Extracted records
----------------------------------------

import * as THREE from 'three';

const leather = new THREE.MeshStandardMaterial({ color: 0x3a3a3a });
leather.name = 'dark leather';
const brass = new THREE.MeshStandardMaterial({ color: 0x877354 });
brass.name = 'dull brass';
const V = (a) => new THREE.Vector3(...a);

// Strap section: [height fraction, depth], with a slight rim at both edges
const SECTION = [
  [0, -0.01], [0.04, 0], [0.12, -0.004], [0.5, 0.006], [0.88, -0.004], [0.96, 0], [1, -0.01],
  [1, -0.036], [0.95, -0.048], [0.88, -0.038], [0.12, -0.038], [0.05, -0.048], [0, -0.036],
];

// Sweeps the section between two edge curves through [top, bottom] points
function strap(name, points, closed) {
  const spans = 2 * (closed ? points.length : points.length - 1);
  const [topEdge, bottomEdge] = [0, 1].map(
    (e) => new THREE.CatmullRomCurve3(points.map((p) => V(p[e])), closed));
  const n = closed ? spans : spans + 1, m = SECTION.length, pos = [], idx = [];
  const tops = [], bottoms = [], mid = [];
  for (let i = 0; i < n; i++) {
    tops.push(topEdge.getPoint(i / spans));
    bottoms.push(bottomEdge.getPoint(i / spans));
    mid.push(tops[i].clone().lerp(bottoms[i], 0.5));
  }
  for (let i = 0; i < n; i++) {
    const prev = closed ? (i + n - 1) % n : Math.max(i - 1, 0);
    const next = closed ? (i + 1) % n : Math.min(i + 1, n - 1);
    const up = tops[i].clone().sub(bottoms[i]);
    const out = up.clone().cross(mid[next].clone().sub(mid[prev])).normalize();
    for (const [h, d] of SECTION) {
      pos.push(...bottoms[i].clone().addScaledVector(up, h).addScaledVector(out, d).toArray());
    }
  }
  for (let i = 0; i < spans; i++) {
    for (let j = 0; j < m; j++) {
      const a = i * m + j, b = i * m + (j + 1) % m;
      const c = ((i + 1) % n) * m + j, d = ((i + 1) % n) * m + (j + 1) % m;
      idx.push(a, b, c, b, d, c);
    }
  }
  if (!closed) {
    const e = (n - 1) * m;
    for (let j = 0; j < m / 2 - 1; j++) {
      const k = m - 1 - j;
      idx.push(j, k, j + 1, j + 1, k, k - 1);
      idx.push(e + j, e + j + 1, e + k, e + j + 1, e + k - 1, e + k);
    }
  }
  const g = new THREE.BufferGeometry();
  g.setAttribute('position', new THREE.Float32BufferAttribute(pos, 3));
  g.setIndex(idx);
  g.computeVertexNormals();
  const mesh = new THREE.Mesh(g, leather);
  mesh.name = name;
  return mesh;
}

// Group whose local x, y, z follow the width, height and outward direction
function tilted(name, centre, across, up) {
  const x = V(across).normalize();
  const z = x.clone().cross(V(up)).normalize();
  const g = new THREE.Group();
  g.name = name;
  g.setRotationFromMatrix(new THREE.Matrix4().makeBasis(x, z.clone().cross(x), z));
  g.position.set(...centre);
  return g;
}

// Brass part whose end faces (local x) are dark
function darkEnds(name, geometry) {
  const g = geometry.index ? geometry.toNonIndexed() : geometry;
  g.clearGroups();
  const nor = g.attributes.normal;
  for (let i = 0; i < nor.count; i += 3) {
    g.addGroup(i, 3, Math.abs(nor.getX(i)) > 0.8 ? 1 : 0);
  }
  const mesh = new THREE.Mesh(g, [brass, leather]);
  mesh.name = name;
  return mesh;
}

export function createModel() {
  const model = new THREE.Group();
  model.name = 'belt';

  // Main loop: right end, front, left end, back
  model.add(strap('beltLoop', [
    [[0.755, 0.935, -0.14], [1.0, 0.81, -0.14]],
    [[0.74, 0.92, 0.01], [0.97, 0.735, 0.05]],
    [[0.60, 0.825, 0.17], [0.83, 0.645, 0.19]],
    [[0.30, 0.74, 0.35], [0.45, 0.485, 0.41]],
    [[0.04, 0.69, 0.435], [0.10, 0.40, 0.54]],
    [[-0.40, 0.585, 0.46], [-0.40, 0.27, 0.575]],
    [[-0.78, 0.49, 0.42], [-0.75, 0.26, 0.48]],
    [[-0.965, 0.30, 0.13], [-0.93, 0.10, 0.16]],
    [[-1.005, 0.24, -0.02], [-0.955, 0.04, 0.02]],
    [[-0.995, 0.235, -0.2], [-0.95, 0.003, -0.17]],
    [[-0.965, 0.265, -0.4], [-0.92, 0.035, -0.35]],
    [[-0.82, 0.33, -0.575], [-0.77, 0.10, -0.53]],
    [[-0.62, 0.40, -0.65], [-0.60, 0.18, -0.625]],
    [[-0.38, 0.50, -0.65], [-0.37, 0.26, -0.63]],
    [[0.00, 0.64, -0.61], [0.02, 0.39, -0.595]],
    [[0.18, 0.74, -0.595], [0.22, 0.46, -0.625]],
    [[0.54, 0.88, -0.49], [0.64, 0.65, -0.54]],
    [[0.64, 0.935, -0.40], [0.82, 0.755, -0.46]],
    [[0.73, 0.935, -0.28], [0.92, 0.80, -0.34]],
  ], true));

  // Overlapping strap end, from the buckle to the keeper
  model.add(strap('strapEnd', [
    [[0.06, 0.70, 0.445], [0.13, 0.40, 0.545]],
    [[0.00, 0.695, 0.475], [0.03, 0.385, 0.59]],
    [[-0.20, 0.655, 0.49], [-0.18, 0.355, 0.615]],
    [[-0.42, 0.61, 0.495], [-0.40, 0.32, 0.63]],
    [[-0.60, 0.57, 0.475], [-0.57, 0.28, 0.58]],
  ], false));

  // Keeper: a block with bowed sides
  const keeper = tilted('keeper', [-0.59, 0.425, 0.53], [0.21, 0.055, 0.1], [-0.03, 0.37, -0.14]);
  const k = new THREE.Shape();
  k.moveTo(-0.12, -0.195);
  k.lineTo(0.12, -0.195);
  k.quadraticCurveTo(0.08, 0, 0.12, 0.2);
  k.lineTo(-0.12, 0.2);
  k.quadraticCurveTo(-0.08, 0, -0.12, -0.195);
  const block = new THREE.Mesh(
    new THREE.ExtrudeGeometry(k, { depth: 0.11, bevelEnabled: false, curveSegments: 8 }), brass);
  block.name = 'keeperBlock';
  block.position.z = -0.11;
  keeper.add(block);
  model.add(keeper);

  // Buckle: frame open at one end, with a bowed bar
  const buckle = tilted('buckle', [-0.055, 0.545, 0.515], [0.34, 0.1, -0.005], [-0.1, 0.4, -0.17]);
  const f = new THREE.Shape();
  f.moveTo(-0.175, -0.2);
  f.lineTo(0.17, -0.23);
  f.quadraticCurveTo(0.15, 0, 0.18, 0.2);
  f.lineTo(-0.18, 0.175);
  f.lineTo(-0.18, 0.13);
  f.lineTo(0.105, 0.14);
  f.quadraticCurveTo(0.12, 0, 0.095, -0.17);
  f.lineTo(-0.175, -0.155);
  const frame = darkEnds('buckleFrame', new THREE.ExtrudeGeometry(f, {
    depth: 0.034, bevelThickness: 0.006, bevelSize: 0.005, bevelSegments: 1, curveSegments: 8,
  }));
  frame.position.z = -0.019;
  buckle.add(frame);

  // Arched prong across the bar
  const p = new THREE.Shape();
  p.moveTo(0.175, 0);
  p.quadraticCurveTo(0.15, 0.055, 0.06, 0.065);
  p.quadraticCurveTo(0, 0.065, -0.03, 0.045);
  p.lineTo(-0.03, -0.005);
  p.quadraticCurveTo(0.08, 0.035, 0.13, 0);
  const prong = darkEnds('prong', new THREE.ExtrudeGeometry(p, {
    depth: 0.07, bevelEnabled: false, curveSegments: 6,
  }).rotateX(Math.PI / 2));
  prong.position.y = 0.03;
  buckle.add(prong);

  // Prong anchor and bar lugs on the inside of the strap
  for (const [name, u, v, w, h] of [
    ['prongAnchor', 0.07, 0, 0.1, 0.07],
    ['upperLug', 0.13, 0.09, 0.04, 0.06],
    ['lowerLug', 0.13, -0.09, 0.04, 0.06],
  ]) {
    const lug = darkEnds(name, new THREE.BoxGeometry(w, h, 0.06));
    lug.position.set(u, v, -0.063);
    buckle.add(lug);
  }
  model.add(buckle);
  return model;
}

----------------------------------------

Once the line that contains "const prong = darkEnds('prong', new" is found, please give it again exactly, along with each line that comes after it, through the last line of the entries.

  const prong = darkEnds('prong', new THREE.ExtrudeGeometry(p, {
    depth: 0.07, bevelEnabled: false, curveSegments: 6,
  }).rotateX(Math.PI / 2));
  prong.position.y = 0.03;
  buckle.add(prong);

  // Prong anchor and bar lugs on the inside of the strap
  for (const [name, u, v, w, h] of [
    ['prongAnchor', 0.07, 0, 0.1, 0.07],
    ['upperLug', 0.13, 0.09, 0.04, 0.06],
    ['lowerLug', 0.13, -0.09, 0.04, 0.06],
  ]) {
    const lug = darkEnds(name, new THREE.BoxGeometry(w, h, 0.06));
    lug.position.set(u, v, -0.063);
    buckle.add(lug);
  }
  model.add(buckle);
  return model;
}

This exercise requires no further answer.